By George Hart for the Museum of Mathematics


The traditional craft of quilting can be used to make many mathematical forms. While quilters have always used geometry to work out repeating patterns, some modern quilters go further in using mathematical objects as the subjects of their quilts. Here are two impressive examples by Sarah Mylchreest and Mark Newbold.


The above quilt (38″ x 42″) shows the great ditrigonal icosidodecahedron, a nonconvex uniform polyhedron consisting of twenty triangles and twelve pentagons. Although it is perfectly flat, it has a very 3D effect because the pattern includes some shadows.


This 60″ quilt illustrates a Penrose tiling. It consists of just two shapes of pieces, both isosceles triangles, which join in pairs to make rhombuses. The pattern can be extended infinitely without exactly repeating.

You can see all of the “Math Monday” columns here.

Gareth Branwyn

Gareth Branwyn
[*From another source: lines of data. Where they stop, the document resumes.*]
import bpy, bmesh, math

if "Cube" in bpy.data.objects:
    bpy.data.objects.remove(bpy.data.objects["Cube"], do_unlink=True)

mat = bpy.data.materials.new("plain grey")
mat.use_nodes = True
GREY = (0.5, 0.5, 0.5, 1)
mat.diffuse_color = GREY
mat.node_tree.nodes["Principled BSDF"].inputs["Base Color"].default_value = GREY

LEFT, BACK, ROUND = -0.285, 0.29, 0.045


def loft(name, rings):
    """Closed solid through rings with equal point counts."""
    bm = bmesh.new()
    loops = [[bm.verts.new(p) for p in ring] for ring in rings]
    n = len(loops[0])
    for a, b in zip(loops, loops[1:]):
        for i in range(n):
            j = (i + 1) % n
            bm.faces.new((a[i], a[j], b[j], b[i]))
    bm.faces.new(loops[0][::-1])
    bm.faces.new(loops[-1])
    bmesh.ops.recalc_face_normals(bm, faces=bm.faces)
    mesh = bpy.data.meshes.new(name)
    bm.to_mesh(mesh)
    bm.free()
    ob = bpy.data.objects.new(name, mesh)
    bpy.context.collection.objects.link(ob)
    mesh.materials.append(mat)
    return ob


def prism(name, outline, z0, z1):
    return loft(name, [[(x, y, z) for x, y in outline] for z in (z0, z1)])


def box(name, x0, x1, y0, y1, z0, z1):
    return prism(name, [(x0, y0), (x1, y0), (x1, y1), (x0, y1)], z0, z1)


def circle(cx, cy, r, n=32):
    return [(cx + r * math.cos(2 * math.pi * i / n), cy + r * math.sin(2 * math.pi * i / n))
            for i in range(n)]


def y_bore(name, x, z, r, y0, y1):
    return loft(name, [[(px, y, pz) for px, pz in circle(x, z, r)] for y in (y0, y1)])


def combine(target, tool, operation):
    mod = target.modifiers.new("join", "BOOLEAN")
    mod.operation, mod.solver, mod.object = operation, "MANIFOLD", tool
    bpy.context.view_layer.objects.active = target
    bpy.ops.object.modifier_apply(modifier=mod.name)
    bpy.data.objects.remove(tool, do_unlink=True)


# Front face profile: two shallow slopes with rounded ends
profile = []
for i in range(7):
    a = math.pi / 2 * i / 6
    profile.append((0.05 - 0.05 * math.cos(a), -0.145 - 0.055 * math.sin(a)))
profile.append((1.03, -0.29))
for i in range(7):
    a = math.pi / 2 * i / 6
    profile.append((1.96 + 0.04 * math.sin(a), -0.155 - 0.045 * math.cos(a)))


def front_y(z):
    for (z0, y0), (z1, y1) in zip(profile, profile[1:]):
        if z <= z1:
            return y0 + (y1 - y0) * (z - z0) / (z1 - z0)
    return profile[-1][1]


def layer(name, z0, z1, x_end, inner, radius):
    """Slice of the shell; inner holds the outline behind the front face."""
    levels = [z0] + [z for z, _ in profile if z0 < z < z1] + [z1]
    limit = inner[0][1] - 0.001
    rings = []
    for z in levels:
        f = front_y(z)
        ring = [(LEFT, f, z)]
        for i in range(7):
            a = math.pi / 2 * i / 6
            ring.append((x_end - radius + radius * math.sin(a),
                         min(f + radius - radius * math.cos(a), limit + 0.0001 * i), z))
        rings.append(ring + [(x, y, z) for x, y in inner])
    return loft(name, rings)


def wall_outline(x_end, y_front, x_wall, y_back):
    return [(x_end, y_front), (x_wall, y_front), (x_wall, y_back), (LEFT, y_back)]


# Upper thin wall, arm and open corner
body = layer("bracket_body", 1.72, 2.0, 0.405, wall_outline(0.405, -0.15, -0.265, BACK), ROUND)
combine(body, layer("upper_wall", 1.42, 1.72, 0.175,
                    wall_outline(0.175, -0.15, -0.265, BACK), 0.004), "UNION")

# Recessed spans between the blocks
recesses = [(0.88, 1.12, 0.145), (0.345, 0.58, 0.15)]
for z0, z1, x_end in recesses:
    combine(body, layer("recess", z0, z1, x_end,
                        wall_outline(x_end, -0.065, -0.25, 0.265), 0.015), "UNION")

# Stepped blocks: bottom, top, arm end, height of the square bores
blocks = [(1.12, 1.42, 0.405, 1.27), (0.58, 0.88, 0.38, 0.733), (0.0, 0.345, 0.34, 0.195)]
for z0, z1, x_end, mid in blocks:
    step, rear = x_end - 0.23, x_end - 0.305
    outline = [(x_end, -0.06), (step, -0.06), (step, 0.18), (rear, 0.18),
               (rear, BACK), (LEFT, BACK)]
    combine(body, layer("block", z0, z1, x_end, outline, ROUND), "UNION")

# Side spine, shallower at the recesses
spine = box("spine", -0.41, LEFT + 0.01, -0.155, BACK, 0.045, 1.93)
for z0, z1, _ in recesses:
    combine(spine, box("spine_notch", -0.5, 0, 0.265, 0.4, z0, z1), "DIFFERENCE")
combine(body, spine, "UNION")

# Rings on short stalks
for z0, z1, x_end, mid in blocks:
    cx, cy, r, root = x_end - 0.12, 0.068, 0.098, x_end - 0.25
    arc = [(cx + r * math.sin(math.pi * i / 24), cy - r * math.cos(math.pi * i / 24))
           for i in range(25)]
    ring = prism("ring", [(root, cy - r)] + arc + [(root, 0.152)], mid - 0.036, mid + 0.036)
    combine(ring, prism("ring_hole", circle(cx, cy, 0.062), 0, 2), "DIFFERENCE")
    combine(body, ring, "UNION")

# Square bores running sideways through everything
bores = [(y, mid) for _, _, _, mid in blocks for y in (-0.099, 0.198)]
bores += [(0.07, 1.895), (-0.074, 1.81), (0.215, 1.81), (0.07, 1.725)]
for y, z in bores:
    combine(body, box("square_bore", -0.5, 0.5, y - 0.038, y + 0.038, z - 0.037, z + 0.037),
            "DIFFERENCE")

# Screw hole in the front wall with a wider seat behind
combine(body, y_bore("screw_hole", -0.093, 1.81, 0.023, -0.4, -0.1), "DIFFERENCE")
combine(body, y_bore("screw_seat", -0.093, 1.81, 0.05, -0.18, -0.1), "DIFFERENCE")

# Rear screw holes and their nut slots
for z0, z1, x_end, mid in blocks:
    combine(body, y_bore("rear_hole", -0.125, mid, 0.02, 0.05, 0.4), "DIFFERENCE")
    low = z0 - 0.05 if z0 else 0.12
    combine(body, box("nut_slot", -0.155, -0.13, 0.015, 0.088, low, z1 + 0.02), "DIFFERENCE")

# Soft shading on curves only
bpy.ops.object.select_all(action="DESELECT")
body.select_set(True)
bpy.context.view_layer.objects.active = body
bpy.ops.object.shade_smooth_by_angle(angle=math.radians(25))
Gareth Branwyn is a freelance writer and the former Editorial Director of Maker Media. He is the author or editor of over a dozen books on technology, DIY, and geek culture. He is currently a contributor to Boing Boing, Wink Books, and Wink Fun. And he has a new best-of writing collection and “lazy person’s memoir,” called Borg Like Me.